Within the entries that follow, show each line where the word "objects" occurs.

__MATERIAL FOR THIS TASK__:
>>

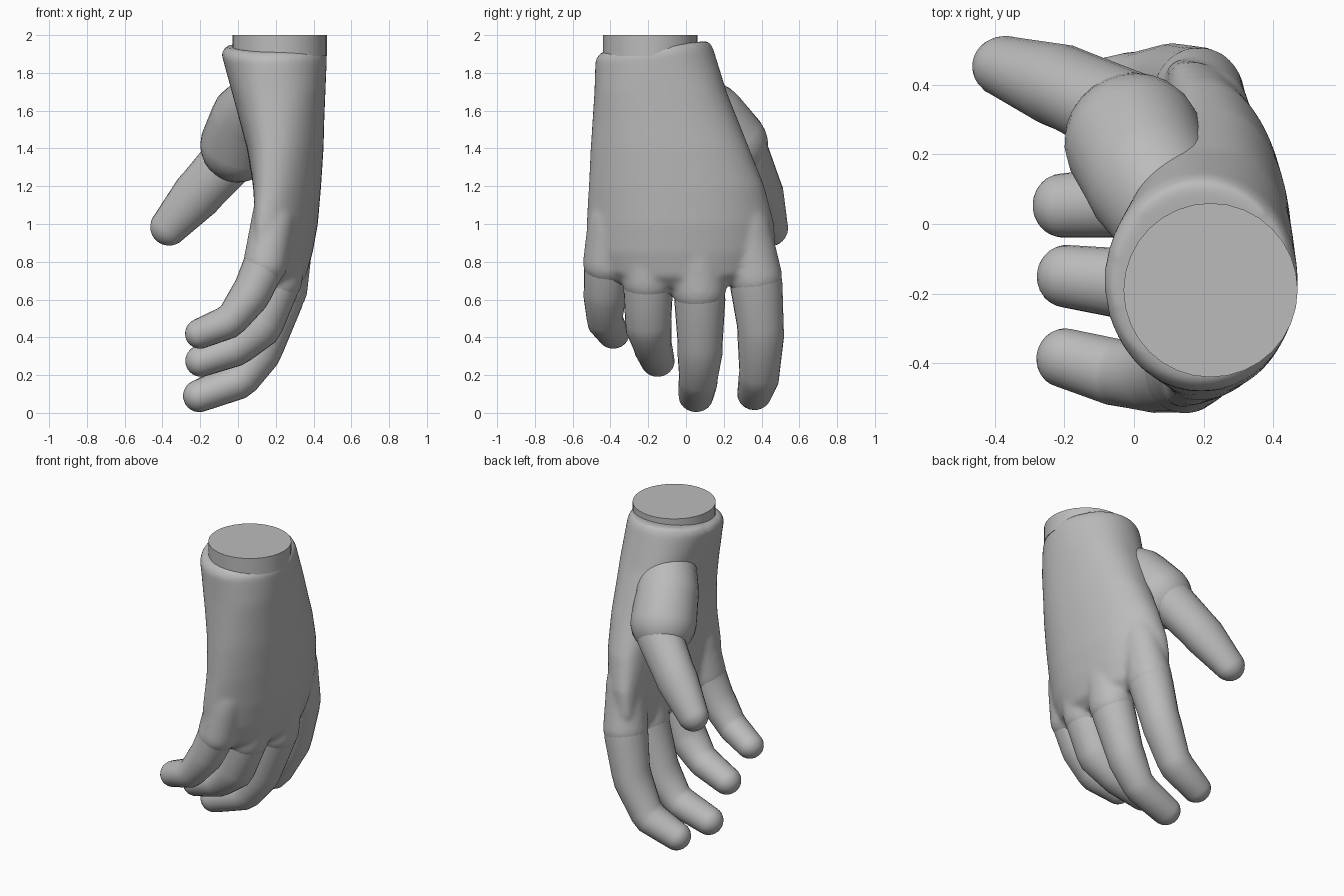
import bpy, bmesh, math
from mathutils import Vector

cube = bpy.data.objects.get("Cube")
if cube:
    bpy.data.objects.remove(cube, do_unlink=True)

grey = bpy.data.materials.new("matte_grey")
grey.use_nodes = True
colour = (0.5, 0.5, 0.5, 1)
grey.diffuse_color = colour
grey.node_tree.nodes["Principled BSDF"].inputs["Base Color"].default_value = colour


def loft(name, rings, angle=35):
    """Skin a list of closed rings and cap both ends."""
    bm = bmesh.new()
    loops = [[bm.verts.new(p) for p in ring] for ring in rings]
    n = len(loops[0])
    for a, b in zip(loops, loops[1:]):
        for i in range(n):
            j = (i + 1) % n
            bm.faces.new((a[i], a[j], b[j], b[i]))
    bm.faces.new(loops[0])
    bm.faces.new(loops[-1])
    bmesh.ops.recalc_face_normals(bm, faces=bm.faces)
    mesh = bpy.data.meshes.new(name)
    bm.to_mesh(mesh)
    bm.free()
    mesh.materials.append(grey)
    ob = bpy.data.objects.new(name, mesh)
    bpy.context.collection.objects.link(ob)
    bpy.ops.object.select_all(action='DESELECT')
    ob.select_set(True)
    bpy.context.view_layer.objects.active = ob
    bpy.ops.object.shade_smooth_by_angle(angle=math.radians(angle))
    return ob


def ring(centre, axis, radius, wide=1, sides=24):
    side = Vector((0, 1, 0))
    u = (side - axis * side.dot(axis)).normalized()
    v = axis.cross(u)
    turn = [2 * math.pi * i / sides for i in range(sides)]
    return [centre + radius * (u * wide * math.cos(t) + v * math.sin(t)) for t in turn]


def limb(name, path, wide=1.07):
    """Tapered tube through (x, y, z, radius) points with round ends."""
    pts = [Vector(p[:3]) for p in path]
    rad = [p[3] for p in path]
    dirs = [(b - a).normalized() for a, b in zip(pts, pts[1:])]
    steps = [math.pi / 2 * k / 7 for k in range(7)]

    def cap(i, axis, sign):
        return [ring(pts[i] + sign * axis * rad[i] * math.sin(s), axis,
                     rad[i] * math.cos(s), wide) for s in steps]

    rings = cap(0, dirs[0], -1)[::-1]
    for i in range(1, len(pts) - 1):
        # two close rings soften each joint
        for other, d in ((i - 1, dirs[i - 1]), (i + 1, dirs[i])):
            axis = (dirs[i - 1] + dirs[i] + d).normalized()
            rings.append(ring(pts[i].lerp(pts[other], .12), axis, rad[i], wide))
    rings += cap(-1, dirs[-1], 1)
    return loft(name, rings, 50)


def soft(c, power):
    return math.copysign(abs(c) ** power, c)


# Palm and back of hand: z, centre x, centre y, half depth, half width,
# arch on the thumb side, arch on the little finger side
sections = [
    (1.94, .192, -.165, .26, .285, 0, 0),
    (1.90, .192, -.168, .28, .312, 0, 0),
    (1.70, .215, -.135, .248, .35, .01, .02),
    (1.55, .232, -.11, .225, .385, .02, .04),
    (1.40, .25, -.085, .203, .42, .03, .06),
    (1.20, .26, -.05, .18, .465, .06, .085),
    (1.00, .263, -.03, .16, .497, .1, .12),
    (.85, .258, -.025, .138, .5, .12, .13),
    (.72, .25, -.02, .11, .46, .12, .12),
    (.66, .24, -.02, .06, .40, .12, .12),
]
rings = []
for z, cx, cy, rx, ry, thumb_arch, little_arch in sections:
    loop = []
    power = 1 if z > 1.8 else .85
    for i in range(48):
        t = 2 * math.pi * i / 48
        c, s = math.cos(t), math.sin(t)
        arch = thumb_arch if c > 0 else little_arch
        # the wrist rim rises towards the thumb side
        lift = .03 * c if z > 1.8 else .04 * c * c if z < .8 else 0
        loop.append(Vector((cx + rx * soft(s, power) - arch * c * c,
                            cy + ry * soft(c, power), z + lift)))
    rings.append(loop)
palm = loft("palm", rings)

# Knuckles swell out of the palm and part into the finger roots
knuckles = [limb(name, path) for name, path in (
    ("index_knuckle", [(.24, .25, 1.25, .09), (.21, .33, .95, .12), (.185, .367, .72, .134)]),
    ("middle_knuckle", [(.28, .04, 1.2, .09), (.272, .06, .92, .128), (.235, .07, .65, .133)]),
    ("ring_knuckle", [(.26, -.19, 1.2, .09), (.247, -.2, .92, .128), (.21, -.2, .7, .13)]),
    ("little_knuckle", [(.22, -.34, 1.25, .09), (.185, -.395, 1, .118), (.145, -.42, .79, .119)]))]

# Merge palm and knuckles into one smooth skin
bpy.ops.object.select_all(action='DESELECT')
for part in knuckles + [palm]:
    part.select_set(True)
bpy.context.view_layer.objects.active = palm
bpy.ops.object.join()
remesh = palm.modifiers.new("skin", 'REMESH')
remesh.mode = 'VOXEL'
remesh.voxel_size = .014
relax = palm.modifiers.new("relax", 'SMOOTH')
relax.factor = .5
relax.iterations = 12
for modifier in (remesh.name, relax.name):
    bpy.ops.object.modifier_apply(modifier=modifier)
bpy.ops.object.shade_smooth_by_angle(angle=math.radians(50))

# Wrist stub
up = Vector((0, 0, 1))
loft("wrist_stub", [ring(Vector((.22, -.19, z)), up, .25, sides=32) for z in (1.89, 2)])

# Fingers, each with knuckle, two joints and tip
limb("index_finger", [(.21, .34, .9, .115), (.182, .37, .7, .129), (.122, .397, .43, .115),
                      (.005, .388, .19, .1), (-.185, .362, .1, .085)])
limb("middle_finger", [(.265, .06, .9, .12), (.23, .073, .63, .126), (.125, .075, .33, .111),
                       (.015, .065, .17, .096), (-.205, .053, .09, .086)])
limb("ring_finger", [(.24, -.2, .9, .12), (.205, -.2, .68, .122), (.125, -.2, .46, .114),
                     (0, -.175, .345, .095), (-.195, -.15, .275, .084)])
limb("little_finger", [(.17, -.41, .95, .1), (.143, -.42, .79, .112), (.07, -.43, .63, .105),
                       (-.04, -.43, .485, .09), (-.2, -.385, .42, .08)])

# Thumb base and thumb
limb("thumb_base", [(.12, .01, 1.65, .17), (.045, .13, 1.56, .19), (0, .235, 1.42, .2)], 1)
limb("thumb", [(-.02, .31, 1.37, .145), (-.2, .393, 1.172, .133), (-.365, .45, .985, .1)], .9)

<<

__REPLY__:
cube = bpy.data.objects.get("Cube")
    bpy.data.objects.remove(cube, do_unlink=True)
    ob = bpy.data.objects.new(name, mesh)
    bpy.context.collection.objects.link(ob)
    bpy.context.view_layer.objects.active = ob
bpy.context.view_layer.objects.active = palm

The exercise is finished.